Your goal:
Copy nothing from the entries below except the lines from the one containing "(.942, 1.005, 1.068)])" through the one containing "TIMBER, .395, .248)", and copy those exactly.

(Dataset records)
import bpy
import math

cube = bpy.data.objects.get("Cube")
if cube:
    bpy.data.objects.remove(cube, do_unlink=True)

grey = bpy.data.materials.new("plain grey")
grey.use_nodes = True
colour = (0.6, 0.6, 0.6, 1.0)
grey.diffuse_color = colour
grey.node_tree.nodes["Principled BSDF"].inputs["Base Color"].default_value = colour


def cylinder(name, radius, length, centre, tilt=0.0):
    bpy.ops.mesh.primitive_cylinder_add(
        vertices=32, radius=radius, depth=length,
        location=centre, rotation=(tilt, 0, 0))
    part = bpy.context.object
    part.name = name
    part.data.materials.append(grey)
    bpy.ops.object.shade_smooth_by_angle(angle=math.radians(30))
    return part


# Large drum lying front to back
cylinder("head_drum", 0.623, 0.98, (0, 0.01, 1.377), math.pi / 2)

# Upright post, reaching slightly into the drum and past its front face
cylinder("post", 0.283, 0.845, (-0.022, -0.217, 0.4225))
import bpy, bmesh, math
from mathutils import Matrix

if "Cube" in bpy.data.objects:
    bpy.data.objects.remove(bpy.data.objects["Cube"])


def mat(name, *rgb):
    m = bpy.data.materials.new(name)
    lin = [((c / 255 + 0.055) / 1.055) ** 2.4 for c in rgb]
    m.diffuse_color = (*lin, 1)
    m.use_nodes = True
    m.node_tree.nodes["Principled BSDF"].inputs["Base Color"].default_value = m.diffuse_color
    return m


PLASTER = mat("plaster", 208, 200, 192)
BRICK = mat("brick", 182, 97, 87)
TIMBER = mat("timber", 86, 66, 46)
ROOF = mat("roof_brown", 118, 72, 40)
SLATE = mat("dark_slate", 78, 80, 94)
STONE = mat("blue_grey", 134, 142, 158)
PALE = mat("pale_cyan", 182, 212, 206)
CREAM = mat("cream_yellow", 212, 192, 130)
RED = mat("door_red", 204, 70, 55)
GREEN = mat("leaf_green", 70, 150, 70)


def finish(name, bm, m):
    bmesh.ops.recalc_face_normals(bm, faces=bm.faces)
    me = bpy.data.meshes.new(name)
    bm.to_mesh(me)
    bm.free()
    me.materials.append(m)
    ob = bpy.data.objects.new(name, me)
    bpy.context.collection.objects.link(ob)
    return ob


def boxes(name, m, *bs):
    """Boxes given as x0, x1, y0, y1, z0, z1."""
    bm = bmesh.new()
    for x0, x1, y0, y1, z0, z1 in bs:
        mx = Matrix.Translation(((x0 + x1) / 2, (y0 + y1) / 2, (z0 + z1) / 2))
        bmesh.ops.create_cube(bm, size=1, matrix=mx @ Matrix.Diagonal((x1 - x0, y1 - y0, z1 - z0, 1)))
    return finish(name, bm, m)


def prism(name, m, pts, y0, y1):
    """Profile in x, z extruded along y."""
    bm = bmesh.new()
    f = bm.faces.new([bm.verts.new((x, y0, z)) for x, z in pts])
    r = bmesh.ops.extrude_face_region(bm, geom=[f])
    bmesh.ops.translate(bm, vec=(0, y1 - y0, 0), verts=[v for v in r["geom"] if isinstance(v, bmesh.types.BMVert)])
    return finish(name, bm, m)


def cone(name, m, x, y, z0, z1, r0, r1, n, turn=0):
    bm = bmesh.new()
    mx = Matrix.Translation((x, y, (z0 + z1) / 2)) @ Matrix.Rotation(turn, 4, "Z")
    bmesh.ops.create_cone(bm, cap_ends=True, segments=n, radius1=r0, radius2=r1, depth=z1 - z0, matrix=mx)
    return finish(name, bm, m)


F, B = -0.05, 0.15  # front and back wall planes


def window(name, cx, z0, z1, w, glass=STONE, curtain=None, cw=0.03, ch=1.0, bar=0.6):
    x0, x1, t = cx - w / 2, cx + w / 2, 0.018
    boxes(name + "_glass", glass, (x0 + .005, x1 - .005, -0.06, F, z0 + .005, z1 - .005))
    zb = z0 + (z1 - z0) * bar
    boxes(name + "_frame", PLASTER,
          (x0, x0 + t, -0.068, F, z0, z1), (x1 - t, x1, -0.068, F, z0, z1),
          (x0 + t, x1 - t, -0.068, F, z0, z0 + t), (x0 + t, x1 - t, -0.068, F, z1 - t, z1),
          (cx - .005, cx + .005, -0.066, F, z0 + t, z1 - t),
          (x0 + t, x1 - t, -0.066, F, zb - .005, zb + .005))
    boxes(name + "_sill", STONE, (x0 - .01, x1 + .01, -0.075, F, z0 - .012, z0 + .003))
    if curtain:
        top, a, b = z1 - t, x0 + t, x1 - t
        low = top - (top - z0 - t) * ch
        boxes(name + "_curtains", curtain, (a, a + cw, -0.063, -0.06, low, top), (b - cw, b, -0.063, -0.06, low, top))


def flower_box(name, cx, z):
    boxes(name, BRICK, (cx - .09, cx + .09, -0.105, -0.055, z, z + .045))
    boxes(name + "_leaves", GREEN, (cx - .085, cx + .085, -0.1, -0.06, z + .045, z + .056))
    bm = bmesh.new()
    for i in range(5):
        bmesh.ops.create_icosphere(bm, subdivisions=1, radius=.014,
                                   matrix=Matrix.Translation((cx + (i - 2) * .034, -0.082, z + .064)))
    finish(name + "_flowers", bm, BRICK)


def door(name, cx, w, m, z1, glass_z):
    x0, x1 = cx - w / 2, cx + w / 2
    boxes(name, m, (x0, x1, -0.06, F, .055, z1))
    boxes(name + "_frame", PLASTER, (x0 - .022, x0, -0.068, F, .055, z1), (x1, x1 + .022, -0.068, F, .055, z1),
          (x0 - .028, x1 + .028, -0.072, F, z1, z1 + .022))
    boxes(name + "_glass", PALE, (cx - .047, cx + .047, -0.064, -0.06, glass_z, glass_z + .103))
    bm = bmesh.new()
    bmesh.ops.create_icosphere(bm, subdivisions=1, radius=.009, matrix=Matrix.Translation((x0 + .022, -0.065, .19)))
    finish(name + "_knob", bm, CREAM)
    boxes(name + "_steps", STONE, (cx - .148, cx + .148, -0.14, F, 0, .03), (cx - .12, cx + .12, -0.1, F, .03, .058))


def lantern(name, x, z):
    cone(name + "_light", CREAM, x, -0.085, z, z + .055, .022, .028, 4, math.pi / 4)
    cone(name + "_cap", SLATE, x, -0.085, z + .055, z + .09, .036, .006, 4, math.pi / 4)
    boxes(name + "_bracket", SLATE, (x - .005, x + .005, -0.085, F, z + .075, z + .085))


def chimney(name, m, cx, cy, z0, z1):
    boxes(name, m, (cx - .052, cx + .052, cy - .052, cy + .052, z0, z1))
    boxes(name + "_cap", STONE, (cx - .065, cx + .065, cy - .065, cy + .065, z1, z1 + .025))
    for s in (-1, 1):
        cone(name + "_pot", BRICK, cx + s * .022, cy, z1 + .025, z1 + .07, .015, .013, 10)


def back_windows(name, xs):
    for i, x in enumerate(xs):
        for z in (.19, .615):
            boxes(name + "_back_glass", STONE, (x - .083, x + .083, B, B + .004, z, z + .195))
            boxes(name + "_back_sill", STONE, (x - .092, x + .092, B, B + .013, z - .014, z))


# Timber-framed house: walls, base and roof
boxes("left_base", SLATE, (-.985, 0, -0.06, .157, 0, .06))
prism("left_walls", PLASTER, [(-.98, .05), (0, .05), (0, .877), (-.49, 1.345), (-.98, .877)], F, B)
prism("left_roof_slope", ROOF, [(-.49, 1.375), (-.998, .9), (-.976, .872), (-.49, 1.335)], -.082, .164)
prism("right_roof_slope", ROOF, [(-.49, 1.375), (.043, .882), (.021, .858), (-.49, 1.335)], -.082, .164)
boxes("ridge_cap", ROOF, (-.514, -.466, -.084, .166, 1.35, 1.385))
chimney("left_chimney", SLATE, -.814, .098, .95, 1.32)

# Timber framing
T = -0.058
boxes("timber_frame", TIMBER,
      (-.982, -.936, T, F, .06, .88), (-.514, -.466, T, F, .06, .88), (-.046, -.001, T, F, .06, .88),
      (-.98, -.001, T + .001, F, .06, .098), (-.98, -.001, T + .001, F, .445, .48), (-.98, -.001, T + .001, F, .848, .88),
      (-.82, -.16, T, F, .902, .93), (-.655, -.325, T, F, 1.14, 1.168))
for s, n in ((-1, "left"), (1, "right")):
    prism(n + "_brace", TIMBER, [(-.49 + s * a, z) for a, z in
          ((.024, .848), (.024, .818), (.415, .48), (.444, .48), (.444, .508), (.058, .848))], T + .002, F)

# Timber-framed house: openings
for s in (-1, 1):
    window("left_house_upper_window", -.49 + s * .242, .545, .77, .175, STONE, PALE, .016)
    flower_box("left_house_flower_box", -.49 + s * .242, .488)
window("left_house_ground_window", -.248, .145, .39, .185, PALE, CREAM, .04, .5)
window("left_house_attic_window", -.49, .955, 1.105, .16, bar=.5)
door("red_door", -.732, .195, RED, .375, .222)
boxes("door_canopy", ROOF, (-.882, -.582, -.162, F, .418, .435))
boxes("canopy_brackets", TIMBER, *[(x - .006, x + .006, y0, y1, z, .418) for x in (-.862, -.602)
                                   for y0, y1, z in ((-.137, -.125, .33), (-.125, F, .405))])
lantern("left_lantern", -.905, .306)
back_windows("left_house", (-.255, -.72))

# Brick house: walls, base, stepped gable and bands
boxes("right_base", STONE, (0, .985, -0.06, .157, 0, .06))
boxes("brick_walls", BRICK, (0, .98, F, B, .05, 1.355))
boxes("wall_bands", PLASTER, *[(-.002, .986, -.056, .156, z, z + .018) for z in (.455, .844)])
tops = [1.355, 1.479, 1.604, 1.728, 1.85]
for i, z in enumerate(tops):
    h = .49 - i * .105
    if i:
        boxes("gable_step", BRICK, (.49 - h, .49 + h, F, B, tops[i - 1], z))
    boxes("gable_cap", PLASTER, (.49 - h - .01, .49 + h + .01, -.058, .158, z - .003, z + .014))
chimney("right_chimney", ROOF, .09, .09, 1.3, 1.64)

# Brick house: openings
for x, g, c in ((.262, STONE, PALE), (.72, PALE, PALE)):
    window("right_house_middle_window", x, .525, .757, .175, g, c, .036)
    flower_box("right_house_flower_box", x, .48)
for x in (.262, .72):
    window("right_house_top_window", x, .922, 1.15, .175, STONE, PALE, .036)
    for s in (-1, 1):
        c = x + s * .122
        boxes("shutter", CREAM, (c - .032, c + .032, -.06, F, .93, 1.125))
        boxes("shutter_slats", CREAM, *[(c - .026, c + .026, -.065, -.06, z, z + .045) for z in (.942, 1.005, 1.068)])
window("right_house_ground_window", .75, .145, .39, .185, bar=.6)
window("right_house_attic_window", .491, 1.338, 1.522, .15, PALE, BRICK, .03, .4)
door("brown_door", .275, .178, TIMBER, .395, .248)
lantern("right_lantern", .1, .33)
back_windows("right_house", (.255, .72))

Solution for this exercise:
        boxes("shutter_slats", CREAM, *[(c - .026, c + .026, -.065, -.06, z, z + .045) for z in (.942, 1.005, 1.068)])
window("right_house_ground_window", .75, .145, .39, .185, bar=.6)
window("right_house_attic_window", .491, 1.338, 1.522, .15, PALE, BRICK, .03, .4)
door("brown_door", .275, .178, TIMBER, .395, .248)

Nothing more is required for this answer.